Behind the monitor is a web-camera (under $100) with a clip on telephoto lens (under $20). The camera is on a telescopic tripod, so I can push it down out of sight behind the monitor, when not in use  (and so it can't see me). I appear in front of a folding green screen (second hand $10, plus $5 for green paint). There is a sound absorbing pin-board behind the monitor, which can also b used as a green screen ($30).

Under the desk is an Uninterruptible Power Supply (UPS) , in case mains power is lost (UPS $10 secondhand, new battery $50).

Beside the monitor is a ring light for better illumination ($10) and my smartphone ($500). I dial-in to the video conference to provide a more reliable audio channel, and as a backup in case the power, laptop or primary Internet connection fails. Also I can monitor how well the audio and video is received using the phone.

I have an ergonomic chair to provide comfort (free second hand). The blood-pressure monitor is just to remind me how stressful online learning can be. ;-)

For a more advanced setup, see Nicolo Malagutti's  "A bespoke audio-visual set-up" (2021).

Wednesday, September 1, 2021

Silly Experience Swinburne Online TV Advertisment

Swinburne University wins the Higher Education Whisperer award for the silliest TV ad, for the third successive year with "Experience Swinburne Online". Last year it was online learning like a Zoomba class, this year it is students from other unis doing an interactive learning taste test (like the Pepsi Challenge). The ad doesn't quite work, with the pixeliated faces looking more like criminals than students.

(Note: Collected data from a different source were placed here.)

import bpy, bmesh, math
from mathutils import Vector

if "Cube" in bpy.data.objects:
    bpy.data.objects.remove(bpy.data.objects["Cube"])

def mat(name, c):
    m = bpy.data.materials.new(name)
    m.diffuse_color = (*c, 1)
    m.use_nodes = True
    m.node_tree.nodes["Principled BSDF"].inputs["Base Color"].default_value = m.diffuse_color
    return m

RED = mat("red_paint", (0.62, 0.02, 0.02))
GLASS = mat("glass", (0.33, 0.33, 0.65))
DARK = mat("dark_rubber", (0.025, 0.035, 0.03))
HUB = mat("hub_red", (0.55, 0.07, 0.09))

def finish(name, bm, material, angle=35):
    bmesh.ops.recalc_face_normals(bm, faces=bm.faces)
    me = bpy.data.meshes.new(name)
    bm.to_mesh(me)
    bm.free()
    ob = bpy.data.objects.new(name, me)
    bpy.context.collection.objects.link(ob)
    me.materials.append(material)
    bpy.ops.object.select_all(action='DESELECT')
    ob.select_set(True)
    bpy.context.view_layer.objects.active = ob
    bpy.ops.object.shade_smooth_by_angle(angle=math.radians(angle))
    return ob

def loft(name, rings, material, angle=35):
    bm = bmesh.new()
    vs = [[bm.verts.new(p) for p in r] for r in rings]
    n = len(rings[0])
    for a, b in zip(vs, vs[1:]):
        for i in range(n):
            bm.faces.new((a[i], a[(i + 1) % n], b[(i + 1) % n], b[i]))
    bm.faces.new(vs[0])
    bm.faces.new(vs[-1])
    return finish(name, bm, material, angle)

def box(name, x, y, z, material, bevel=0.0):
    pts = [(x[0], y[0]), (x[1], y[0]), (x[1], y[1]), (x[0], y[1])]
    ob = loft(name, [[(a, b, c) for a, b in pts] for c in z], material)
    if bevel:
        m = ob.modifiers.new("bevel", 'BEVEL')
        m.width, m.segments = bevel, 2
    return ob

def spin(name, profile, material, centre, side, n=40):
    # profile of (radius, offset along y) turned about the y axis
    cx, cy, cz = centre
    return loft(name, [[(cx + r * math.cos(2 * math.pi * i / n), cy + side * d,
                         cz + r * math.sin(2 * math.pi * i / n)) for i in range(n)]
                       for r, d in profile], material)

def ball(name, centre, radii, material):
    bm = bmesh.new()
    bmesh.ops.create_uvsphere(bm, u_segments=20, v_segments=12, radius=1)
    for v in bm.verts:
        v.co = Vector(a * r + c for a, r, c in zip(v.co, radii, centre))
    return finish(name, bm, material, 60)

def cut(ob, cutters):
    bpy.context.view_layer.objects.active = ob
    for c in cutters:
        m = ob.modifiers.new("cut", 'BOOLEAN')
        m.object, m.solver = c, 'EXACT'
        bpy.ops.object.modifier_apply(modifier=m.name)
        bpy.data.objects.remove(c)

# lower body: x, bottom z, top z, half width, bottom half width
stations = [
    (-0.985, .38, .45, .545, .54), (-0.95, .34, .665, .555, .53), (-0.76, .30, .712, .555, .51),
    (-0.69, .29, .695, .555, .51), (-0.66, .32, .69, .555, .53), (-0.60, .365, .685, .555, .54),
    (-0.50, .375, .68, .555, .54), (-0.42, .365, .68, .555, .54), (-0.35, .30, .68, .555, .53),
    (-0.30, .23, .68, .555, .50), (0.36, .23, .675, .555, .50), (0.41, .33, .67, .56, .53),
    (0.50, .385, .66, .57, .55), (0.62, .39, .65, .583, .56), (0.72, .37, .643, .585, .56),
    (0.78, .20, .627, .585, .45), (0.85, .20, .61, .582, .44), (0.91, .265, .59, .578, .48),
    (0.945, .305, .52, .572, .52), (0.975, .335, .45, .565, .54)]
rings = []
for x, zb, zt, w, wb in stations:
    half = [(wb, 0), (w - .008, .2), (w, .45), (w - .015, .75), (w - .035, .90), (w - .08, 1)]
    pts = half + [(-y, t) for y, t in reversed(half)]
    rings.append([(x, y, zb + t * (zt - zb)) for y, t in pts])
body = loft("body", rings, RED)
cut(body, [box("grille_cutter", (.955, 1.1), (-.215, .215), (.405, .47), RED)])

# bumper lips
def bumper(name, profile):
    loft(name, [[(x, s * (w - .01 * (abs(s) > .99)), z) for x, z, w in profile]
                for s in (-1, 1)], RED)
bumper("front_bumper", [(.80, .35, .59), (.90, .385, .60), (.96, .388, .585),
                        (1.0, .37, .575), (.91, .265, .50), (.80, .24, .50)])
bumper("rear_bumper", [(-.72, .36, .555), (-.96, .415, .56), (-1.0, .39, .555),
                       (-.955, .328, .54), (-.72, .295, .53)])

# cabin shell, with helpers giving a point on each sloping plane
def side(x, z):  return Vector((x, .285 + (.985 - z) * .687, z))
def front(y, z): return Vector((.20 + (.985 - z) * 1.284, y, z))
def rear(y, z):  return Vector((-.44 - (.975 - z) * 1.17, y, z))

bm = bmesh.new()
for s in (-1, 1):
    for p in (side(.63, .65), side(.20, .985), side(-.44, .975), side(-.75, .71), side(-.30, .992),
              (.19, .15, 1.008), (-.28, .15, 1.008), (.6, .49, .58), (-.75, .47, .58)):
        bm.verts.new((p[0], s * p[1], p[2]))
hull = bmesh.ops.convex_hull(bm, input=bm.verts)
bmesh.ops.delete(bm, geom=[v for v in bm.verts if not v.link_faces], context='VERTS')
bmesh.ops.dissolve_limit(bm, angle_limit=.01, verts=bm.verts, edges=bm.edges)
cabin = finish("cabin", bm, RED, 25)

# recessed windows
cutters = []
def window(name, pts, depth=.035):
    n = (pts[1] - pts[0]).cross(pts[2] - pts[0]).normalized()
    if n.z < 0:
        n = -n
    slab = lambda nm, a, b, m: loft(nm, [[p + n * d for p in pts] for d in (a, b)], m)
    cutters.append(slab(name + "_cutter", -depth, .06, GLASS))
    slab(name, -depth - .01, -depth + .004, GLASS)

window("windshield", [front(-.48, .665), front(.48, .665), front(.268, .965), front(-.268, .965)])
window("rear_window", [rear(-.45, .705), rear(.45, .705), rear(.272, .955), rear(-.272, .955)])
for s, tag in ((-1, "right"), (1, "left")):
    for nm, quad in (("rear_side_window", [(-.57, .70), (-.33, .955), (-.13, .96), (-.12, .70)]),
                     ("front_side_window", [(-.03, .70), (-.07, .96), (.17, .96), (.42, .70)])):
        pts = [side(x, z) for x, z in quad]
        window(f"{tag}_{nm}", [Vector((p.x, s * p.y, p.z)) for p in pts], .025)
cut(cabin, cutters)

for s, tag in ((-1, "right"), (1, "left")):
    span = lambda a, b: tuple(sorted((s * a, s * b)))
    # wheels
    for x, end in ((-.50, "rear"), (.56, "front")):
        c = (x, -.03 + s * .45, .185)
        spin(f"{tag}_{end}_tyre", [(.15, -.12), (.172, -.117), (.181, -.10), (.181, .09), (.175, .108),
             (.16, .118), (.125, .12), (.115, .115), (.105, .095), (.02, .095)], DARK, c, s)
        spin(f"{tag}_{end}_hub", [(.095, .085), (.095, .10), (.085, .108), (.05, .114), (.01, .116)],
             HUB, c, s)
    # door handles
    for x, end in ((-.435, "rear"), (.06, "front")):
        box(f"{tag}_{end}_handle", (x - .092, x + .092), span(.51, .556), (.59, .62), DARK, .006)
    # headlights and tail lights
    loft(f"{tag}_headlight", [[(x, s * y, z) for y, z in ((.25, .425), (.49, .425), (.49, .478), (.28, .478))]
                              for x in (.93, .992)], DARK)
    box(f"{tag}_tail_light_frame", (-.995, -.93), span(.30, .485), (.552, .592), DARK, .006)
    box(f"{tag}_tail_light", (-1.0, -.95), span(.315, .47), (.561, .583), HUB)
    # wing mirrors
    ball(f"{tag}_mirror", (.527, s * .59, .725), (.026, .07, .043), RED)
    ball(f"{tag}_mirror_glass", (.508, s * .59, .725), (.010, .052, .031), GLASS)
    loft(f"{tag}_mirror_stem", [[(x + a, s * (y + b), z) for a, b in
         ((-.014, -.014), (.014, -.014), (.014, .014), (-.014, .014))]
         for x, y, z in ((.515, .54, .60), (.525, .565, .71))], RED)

Of course prisoners have always been clients for distance education, but I don't think that is what Swinburne has in mind here.

Swinburne University must be feeling a little aggrieved. They have been providing online education for more than a decade, along with Australia's other teaching orientated universities. But with the COVID-19 pandemic, every university is suddenly offering online education. So Swinburne is trying to point out it is doing this better. That may well be the case, but this may not be an effective marketing strategy. 

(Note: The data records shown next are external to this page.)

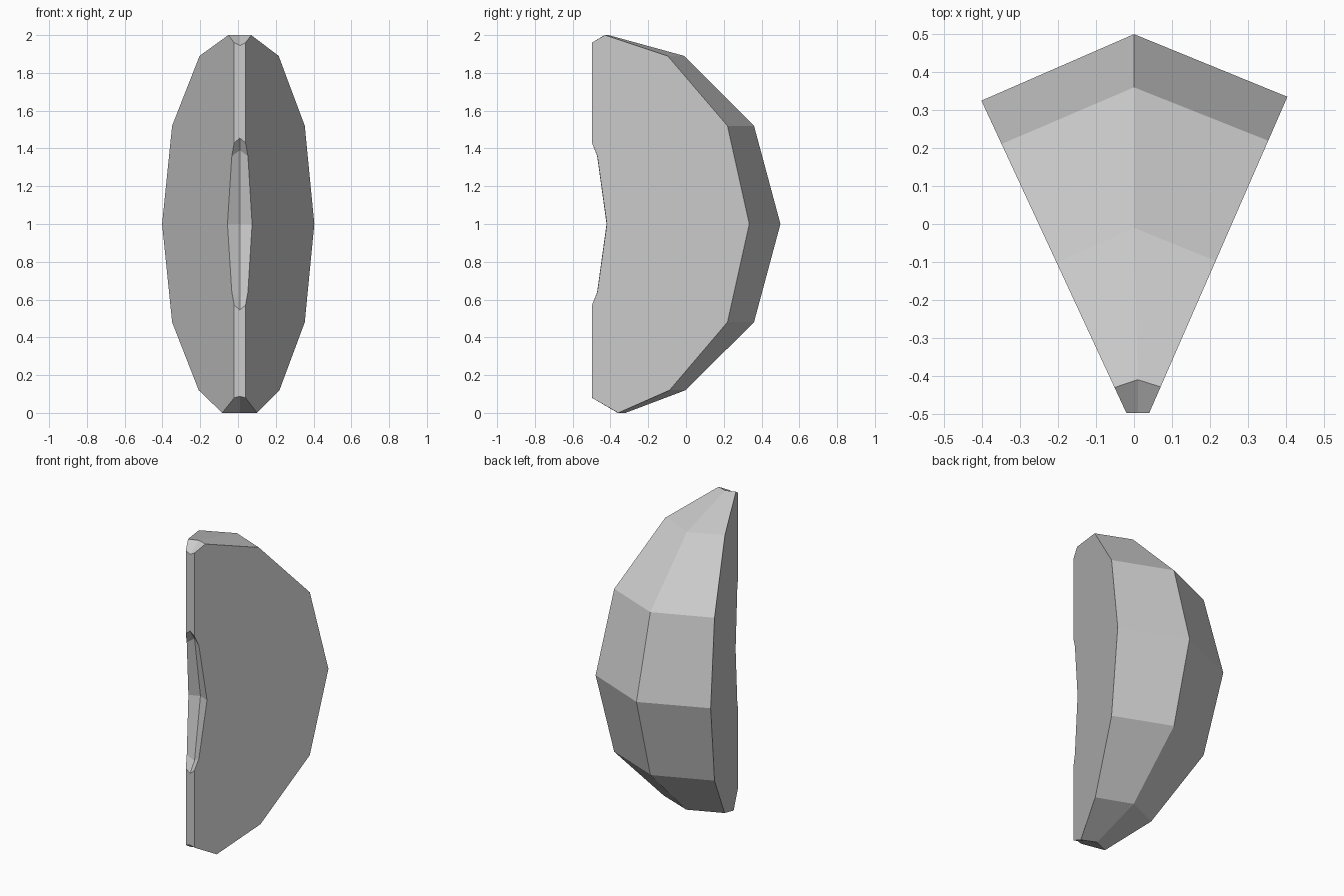
import bpy
import bmesh

cube = bpy.data.objects.get("Cube")
if cube:
    bpy.data.objects.remove(cube, do_unlink=True)

grey = bpy.data.materials.new("light_grey")
grey.use_nodes = True
colour = (0.6, 0.6, 0.6, 1)
grey.diffuse_color = colour
grey.node_tree.nodes["Principled BSDF"].inputs["Base Color"].default_value = colour

FRONT = -0.498


def left_x(y):
    return 0.04 + 0.437 * (y - FRONT)


def right_x(y):
    return -0.02 - 0.464 * (y - FRONT)


# Closed profile: side y, side z, middle y, middle z, middle x
curved_back = [
    (-0.43, 2.0, -0.41, 2.0, 0.01),
    (-0.1, 1.89, -0.01, 1.89, 0),
    (0.215, 1.52, 0.36, 1.52, 0),
    (0.33, 1.0, 0.5, 1.0, 0),
    (0.215, 0.48, 0.36, 0.48, 0),
    (-0.09, 0.12, -0.003, 0.12, 0),
    (-0.36, 0.0, -0.32, 0.0, 0.01),
]
notch = [
    (FRONT, 0.57, FRONT, 0.545, 0.01),
    (-0.47, 0.64, -0.453, 0.61, 0.01),
    (-0.42, 1.0, -0.393, 1.0, 0.01),
    (-0.47, 1.36, -0.453, 1.39, 0.01),
    (FRONT, 1.43, FRONT, 1.455, 0.01),
]
front_low = [(FRONT, 0.08, FRONT, 0.088, 0.01)]
front_top = [(FRONT, 1.96, FRONT, 1.945, 0.01)]
profile = curved_back + front_low + notch + front_top

# Wedge with a ridged back, notched front and flat sides
bm = bmesh.new()
rows = []
for y, z, mid_y, mid_z, mid_x in profile:
    ends = []
    for side_x in (right_x, left_x):
        side_y = y + 0.0125 * side_x(y)
        if y == FRONT:
            side_y = y
        ends.append(bm.verts.new((side_x(side_y), side_y, z)))
    middle = bm.verts.new((mid_x, mid_y, mid_z))
    rows.append((ends[0], middle, ends[1]))

for i, row in enumerate(rows):
    following = rows[(i + 1) % len(rows)]
    for j in range(2):
        bm.faces.new((row[j], row[j + 1], following[j + 1], following[j]))
bm.faces.new([row[0] for row in rows])
bm.faces.new([row[2] for row in reversed(rows)])
bmesh.ops.recalc_face_normals(bm, faces=bm.faces)

mesh = bpy.data.meshes.new("wedge_segment")
bm.to_mesh(mesh)
bm.free()
mesh.materials.append(grey)
segment = bpy.data.objects.new("wedge_segment", mesh)
bpy.context.collection.objects.link(segment)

The research orientated universities discovered long ago that students don't select a university based on the quality of the education. They select a university based on reputation, which is mostly about research prestige, and a campus with social activities, neither of which have anything to do with education. 

Despite Swinburne's slogan "Not All Online Universities Are The Same", they pretty much are. Swinburne might do better to either adopt the marketing techniques of the major universities, or attack them with humor. 

Swinburne could show people in lab coats doing science stuff, and students relaxing in the bar, then briefly mention at the end there is an online option. Or they could show a mock ad for an sandstone university with labs students are turned away from (because they are not PhDs)  and sports fields they can't use (because they are not in the elite team), then show Swinburne students happily engaging online.

How to sell a quality online course remains an unsolved problem. Students assume online courses are second best, despite research showing the learning outcomes are just as good. But facts have never been much use for selling anything. A better approach is Holly Hapke's 3-in-1 Hybrid Learning, where the distinction between on and off campus learning is blurred, with students not forced to make a choice in advance. The university can then continue to market a campus, as a symbol, if not a place where actually go very often.